Assignment:
In the listing that follows, find the lines with the string "function" and report how many there are, without commentary.

Input data: Begin

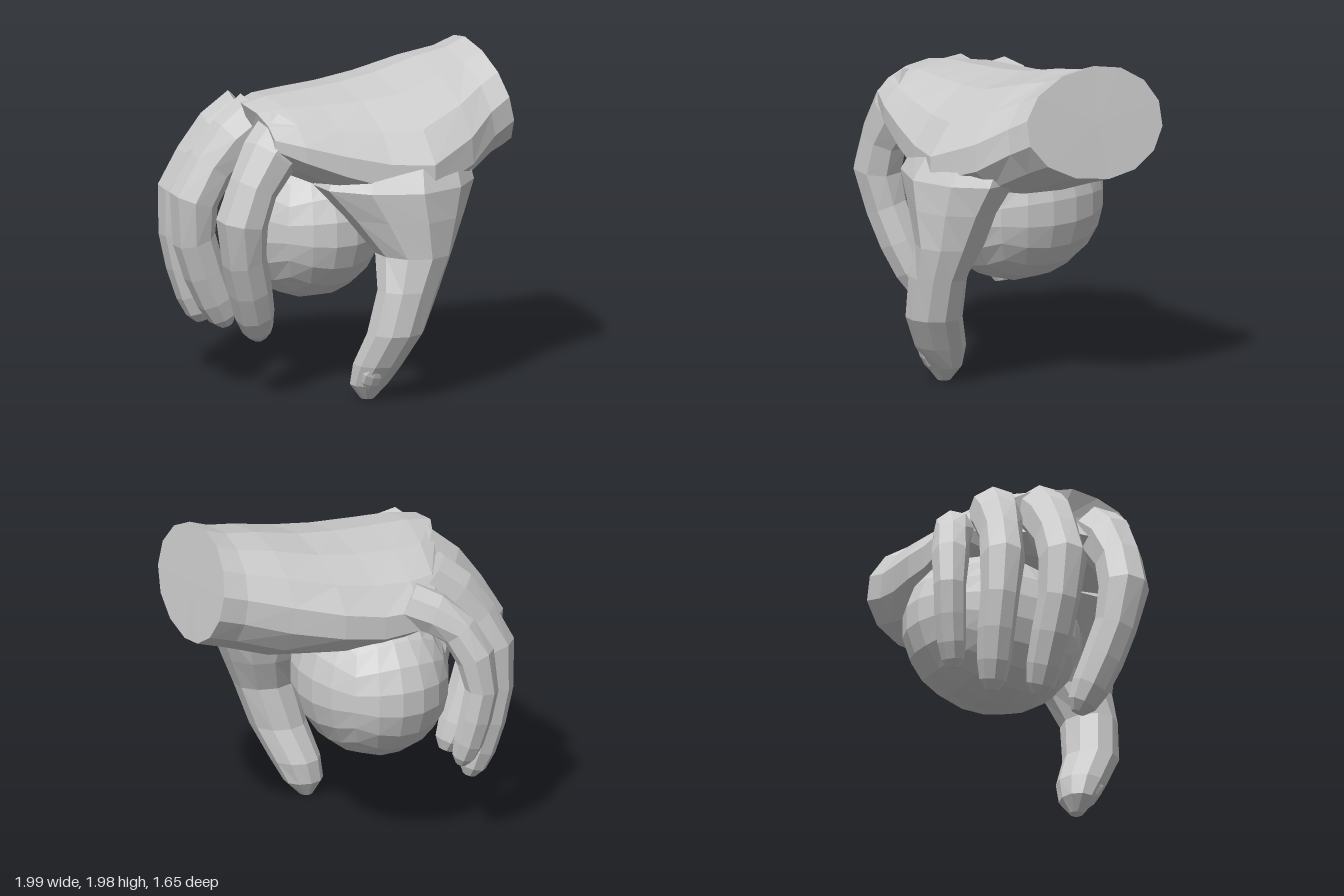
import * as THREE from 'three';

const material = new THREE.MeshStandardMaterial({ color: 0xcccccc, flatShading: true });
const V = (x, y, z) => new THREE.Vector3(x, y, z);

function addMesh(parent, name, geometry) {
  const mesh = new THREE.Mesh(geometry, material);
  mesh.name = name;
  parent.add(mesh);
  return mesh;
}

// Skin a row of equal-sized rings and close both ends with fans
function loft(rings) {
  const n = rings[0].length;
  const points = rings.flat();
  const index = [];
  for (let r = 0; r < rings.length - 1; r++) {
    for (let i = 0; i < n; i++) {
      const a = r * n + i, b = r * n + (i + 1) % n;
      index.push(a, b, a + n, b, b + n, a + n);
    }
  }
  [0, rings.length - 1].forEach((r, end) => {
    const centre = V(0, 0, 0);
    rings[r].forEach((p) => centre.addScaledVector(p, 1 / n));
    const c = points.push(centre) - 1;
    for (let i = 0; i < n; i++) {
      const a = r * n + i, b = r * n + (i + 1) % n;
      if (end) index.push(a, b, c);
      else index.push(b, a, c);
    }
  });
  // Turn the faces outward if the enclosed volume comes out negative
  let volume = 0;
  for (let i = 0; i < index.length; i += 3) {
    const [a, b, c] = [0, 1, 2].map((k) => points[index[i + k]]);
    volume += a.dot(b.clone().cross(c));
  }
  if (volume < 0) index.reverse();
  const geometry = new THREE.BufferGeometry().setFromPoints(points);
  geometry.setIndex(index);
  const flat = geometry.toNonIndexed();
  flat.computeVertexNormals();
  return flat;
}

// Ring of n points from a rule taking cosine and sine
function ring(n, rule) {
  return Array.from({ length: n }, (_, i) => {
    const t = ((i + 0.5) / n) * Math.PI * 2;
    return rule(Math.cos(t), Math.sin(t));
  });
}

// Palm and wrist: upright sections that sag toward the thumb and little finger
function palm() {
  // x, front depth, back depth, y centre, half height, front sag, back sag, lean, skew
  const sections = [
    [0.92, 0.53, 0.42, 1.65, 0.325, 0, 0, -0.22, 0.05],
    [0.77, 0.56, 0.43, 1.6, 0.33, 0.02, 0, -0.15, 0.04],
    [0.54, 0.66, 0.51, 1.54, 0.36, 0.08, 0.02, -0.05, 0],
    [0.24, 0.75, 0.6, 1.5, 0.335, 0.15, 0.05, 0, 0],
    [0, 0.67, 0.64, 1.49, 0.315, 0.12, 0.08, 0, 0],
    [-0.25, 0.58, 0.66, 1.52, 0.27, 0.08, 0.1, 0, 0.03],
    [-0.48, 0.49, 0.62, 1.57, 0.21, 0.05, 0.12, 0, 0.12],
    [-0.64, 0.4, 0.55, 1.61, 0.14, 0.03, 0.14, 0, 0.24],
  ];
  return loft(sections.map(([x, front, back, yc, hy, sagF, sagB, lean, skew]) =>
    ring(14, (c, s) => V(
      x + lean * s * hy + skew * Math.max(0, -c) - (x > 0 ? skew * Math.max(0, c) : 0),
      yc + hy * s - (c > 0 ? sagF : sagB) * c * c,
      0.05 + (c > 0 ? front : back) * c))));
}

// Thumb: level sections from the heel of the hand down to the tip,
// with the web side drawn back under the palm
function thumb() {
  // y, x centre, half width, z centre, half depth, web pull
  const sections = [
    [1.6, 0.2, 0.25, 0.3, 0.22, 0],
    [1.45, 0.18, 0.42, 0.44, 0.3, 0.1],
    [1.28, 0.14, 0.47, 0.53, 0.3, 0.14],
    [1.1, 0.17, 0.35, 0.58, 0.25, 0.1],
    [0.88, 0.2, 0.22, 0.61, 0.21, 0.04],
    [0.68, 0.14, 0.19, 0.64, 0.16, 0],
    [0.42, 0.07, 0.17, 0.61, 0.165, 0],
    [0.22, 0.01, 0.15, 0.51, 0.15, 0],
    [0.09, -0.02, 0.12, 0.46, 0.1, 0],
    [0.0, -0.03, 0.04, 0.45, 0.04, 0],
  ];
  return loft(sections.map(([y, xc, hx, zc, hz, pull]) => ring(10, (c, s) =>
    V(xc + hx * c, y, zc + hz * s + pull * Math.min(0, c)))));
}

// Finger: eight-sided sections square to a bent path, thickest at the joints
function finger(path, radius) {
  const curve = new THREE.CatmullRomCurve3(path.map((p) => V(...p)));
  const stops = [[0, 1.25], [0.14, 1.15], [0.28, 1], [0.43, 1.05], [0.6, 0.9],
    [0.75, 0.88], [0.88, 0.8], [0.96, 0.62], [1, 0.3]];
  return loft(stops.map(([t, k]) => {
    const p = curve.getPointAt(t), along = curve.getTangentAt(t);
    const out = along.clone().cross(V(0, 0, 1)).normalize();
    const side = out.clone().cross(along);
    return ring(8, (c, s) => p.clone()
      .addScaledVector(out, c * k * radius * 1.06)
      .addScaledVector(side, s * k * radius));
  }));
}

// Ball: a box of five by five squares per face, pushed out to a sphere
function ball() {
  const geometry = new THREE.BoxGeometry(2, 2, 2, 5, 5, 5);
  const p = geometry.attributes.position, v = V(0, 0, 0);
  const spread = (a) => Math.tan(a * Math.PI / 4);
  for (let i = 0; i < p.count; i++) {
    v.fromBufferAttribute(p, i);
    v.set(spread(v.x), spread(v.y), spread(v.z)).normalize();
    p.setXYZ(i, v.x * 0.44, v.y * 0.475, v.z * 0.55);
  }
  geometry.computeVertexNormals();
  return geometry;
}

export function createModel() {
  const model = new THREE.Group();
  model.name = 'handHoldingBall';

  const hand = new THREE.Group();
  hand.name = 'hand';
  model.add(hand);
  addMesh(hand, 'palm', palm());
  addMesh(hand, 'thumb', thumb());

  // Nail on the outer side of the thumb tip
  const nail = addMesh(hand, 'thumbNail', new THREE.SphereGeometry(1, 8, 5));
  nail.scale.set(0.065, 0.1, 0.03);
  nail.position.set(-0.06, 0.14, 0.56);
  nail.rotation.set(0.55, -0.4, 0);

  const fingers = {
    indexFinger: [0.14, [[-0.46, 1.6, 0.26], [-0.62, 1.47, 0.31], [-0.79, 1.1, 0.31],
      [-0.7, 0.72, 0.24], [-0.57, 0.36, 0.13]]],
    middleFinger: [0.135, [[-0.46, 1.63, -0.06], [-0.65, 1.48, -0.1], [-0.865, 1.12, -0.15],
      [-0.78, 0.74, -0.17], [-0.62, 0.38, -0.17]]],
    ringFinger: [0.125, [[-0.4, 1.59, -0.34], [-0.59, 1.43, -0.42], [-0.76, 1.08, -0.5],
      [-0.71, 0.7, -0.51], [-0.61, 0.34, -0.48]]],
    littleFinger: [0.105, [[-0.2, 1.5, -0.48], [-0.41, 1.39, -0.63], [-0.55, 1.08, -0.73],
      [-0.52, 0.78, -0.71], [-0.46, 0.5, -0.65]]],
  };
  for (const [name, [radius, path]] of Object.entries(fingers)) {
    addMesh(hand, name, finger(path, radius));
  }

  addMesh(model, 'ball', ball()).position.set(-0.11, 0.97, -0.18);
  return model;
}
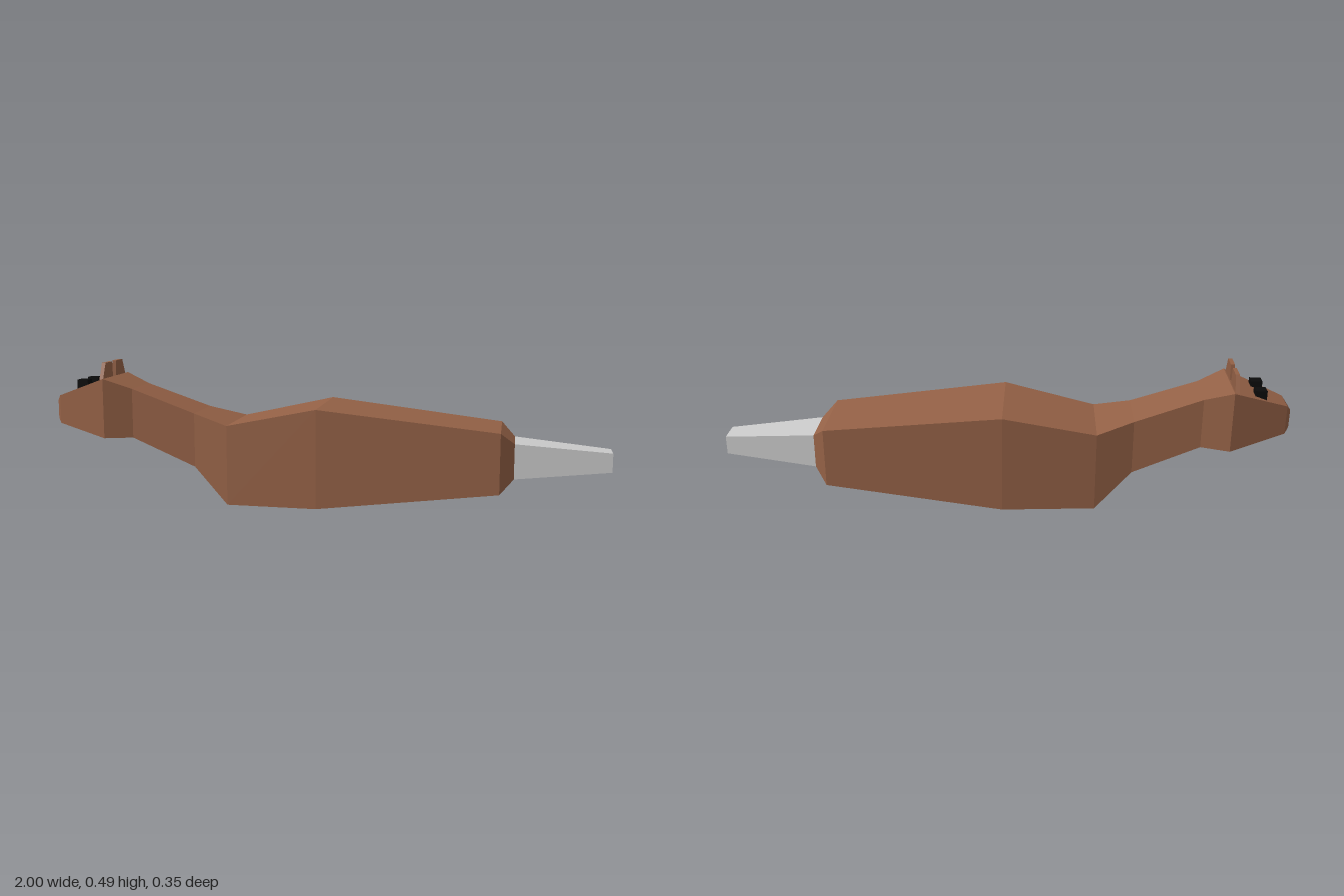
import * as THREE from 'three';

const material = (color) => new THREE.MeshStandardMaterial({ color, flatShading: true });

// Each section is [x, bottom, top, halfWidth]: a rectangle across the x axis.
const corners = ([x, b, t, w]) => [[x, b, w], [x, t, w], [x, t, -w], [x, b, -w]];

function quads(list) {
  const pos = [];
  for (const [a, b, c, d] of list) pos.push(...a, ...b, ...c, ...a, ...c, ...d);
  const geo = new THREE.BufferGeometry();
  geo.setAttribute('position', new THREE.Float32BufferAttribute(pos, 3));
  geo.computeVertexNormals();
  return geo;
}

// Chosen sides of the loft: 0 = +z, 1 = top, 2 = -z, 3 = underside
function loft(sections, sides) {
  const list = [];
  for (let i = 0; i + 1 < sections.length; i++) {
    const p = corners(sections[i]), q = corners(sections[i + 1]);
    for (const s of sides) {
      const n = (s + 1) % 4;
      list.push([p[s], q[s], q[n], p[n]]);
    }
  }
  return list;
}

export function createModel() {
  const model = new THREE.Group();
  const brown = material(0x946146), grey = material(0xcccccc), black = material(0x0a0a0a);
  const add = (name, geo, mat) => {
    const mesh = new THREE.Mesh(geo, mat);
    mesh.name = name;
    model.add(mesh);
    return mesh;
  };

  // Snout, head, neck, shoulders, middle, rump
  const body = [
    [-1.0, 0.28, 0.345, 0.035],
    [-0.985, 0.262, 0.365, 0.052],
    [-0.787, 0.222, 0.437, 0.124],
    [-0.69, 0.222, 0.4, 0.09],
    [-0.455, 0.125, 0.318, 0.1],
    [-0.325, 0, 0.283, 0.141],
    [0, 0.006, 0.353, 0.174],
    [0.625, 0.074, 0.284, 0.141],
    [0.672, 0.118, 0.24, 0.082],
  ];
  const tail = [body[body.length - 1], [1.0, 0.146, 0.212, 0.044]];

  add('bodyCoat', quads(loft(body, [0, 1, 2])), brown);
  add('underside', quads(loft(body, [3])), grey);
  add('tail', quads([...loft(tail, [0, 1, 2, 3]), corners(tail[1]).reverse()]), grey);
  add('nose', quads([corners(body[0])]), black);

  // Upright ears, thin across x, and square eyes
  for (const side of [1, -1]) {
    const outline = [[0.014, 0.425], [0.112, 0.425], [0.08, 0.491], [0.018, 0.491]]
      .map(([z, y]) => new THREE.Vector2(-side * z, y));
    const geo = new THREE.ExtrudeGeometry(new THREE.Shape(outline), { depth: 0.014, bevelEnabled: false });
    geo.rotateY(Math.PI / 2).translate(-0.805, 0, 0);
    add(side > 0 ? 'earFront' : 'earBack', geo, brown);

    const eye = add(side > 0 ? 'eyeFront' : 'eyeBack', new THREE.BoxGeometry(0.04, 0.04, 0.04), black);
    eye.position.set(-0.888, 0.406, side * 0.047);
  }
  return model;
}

Input data: End

Response to the task:
11